His eyes, Katsa had never seen such eyes. One was silver, and the other, gold. They glowed in his sun-darkened face, uneven, and strange. She was surprised that they hadn't shone in the darkness of their first meeting. They didn't seem human....
Then he raised his eyebrows a hair, and his mouth shifted into the hint of a smirk. He nodded at her, just barely, and it released her from her spell.
Cocky, she thought. Cocky and arrogant, this one, and that was all there was to make of him. Whatever game he was playing, if he expected her to join him he would be disappointed.
In a world where people born with an extreme skill - called a Grace - are feared and exploited, Katsa carries the burden of the skill even she despises: the Grace of killing.

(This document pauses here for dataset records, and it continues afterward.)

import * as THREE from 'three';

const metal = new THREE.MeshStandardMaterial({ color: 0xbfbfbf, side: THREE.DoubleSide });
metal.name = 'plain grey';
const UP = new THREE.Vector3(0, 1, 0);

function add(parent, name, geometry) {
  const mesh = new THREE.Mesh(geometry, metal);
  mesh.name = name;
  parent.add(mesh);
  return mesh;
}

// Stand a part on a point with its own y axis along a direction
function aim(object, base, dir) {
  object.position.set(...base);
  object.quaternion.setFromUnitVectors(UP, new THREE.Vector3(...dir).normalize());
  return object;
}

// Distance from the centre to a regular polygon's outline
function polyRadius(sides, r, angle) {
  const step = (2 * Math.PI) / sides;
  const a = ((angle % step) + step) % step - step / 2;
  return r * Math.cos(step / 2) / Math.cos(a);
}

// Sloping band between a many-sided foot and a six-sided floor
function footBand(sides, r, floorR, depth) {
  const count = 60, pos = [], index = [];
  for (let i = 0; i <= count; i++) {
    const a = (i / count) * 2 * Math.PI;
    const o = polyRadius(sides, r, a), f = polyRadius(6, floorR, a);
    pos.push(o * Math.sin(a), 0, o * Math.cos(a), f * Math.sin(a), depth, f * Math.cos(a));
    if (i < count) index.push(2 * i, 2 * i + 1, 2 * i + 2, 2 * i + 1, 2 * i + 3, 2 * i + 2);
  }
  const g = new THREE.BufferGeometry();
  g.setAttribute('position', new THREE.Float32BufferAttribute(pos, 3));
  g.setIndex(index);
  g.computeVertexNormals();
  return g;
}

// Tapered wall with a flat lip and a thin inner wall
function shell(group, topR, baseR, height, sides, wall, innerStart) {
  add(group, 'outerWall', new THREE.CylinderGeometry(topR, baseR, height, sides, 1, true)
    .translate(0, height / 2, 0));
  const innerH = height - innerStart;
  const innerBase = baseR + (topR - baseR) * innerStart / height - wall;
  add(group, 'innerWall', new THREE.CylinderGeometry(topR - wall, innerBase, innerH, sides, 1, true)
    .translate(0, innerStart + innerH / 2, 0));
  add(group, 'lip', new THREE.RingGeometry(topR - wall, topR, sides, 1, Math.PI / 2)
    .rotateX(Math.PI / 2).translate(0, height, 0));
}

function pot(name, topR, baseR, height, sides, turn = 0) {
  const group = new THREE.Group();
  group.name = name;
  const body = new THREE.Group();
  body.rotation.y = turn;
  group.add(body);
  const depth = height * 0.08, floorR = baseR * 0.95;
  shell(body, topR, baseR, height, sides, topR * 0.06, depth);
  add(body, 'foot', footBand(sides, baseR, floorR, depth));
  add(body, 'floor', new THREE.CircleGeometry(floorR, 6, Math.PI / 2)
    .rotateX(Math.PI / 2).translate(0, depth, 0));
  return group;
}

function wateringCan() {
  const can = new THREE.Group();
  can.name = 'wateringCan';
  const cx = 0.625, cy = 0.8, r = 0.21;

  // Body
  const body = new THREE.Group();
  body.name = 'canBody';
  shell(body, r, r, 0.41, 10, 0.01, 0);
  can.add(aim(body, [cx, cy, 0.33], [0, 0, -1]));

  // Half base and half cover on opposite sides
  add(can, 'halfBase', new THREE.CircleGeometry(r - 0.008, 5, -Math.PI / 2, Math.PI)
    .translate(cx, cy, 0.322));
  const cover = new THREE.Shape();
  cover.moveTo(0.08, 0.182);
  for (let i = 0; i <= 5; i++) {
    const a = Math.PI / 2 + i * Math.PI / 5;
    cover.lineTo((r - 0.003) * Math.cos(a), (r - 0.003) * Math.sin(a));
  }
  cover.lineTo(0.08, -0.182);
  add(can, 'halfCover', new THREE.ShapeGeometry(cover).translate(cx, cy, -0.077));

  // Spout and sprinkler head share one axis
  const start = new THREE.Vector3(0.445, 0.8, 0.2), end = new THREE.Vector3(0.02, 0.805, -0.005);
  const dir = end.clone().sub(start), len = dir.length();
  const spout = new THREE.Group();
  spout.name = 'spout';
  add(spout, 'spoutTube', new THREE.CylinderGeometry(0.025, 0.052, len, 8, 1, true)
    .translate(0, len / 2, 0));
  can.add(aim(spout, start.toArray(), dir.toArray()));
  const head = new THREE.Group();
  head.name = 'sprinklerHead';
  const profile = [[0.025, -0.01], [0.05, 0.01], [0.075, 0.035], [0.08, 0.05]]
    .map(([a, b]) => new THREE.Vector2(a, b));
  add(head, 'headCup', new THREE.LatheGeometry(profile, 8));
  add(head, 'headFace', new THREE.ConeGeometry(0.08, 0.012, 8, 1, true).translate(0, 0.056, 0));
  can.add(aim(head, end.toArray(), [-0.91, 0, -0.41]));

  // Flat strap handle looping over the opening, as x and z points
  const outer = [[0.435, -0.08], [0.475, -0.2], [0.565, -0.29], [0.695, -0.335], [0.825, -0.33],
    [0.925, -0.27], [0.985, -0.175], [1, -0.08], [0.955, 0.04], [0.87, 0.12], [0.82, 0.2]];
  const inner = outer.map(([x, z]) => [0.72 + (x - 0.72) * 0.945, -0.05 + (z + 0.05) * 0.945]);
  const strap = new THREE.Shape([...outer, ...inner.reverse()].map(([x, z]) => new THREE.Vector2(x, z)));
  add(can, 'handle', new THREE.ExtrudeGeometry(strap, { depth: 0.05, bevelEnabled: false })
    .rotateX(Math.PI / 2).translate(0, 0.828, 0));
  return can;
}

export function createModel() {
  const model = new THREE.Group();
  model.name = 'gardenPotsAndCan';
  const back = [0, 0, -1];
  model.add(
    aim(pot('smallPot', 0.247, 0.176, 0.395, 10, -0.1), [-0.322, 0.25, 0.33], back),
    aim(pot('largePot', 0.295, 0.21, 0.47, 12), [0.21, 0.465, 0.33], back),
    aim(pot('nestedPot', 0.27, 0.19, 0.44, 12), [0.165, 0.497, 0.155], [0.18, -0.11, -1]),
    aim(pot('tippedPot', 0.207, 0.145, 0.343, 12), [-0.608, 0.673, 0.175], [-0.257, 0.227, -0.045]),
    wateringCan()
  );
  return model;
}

She lives under the command of her uncle Randa, King of the Middluns, and is expected to execute his dirty work, punishing and torturing anyone who displeases him.
When she first meets Prince Po, who is Graced with combat skills, Katsa has no hint of how her life is about to change.
She never expects to become Po's friend.
She never expects to learn a new truth about her own Grace - or about a terrible secret that lies hidden far away...a secret that could destroy all seven kingdoms with words alone.
I had just been coming down from my Hunger Games high (as I call it) when I started Graceling, and seeing as both books deal with powerful female main characters, I was extremely tempted to start--and finish--this book.
Graceling starts off well, and I really enjoyed a lot of the character development, not to mention the setting. I loved the relationship between both of the main characters and how it grows, but I wish that it would have been elaborated on a little more. We get that they're in love and they know it but they also don't know it at the same time, but I just felt like there could have been a smoother progression of their imminent love. Another thing that I wasn't really fond of was the detail throughout the end of the book, I felt that some of the detail just wasn't necessary to the story and it distracted me (a little, not as much as the Iron King, which I just couldn't finish) from the plot of the story. Also, much like Breaking Dawn and City of Glass I felt that the ending to the story was just too soon and lacked a lot of detail. Once again, the story was set up for a fantasticly menacing ending, and then it just... ends. Just like that.
Overall, Graceling was a good read. It wasn't one of the best, but it also wasn't one of the worst. I definitely want to continue with the series, but it's not high on my to-buy list.